↓↓↓

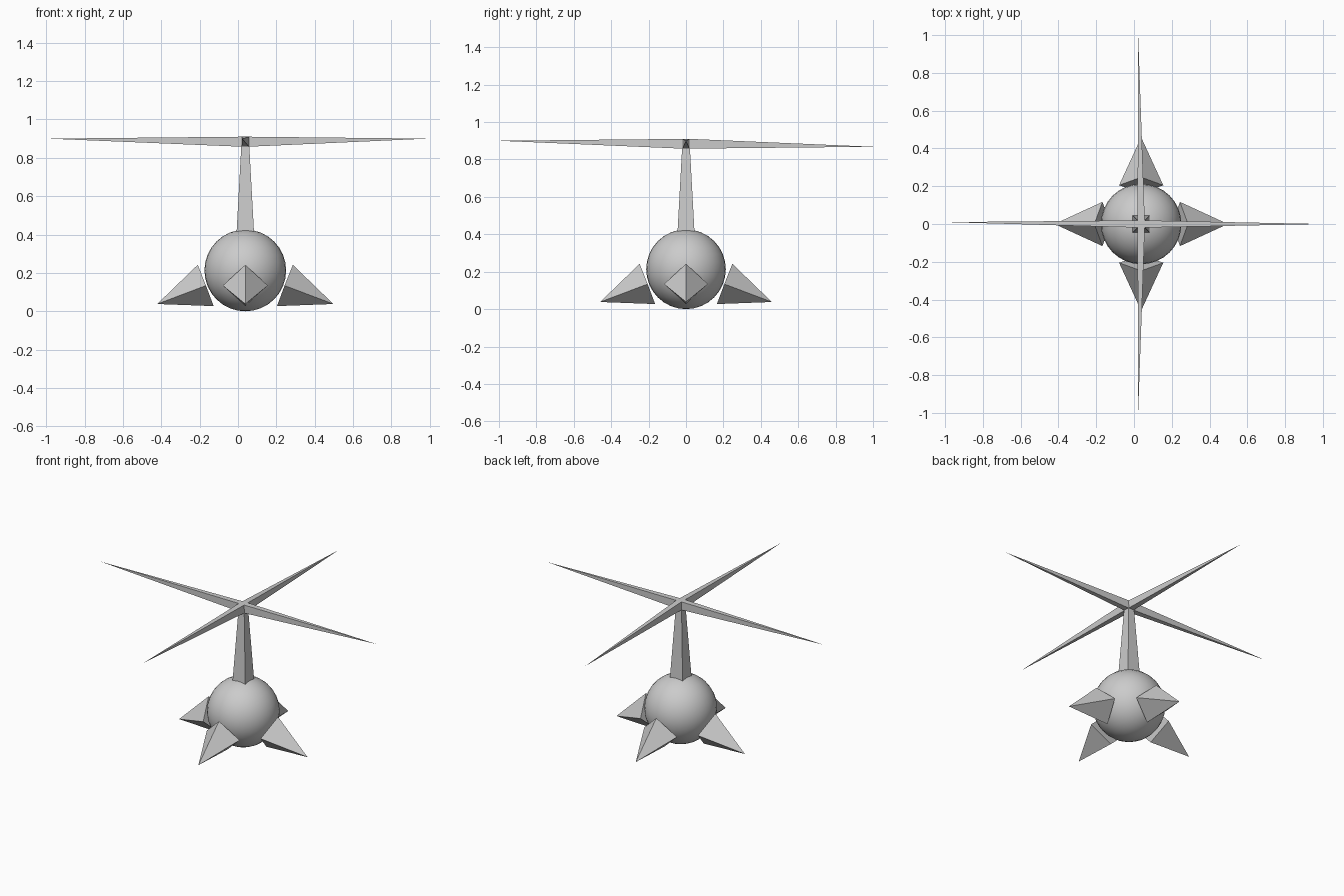
import bpy
import bmesh
from math import cos, sin, pi
from mathutils import Vector

if "Cube" in bpy.data.objects:
    bpy.data.objects.remove(bpy.data.objects["Cube"])

CX = 0.038          # body axis sits slightly off centre
R = 0.213           # body radius


def make_object(name, verts, faces):
    bm = bmesh.new()
    vs = [bm.verts.new(v) for v in verts]
    for f in faces:
        bm.faces.new([vs[i] for i in f])
    bmesh.ops.recalc_face_normals(bm, faces=bm.faces)
    mesh = bpy.data.meshes.new(name)
    bm.to_mesh(mesh)
    bm.free()
    obj = bpy.data.objects.new(name, mesh)
    bpy.context.collection.objects.link(obj)
    return obj


def pyramid(name, base, apex):
    faces = [(0, 1, 2, 3)] + [(i, (i + 1) % 4, 4) for i in range(4)]
    return make_object(name, base + [apex], faces)


# round body
bpy.ops.mesh.primitive_uv_sphere_add(segments=32, ring_count=16, radius=R, location=(CX, 0, R))
body = bpy.context.object
body.name = "body"
bpy.ops.object.shade_smooth()

# tapered square mast, its top block is the rotor hub
rings = [(0.046, 0.40), (0.021, 0.858), (0.019, 0.91)]
signs = [(-1, -1), (1, -1), (1, 1), (-1, 1)]
verts = [(CX + sx * h, sy * h, z) for h, z in rings for sx, sy in signs]
faces = [(3, 2, 1, 0), (8, 9, 10, 11)]
for r in (0, 4):
    faces += [(r + i, r + (i + 1) % 4, r + 4 + (i + 1) % 4, r + 4 + i) for i in range(4)]
make_object("mast", verts, faces)

# rotor blades: long spikes from each hub side
tips = [(0.99, 0.0, 0.90), (0.022, 1.0, 0.868), (-0.99, 0.01, 0.90), (0.022, -1.0, 0.90)]
# landing fins: leaning diamond pyramids around the body
diamond = [(0.248, 0, 0.242), (0.205, 0.117, 0.134), (0.165, 0, 0.027), (0.205, -0.117, 0.134)]
for k in range(4):
    a = k * pi / 2
    out, side = Vector((cos(a), sin(a), 0)), Vector((-sin(a), cos(a), 0))

    def place(r, s, z):
        return Vector((CX, 0, z)) + out * r + side * s

    base = [place(0.019, s * 0.019, z) for s, z in ((-1, 0.858), (1, 0.858), (1, 0.91), (-1, 0.91))]
    pyramid(f"rotor_blade_{k + 1}", base, tips[k])
    pyramid(f"fin_{k + 1}", [place(*p) for p in diamond], place(0.459, 0, 0.038))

↑↑↑

**What needs to be done**
The expected answer is every line above in which the word "objects" appears.

**Result below**
if "Cube" in bpy.data.objects:
    bpy.data.objects.remove(bpy.data.objects["Cube"])
    obj = bpy.data.objects.new(name, mesh)
    bpy.context.collection.objects.link(obj)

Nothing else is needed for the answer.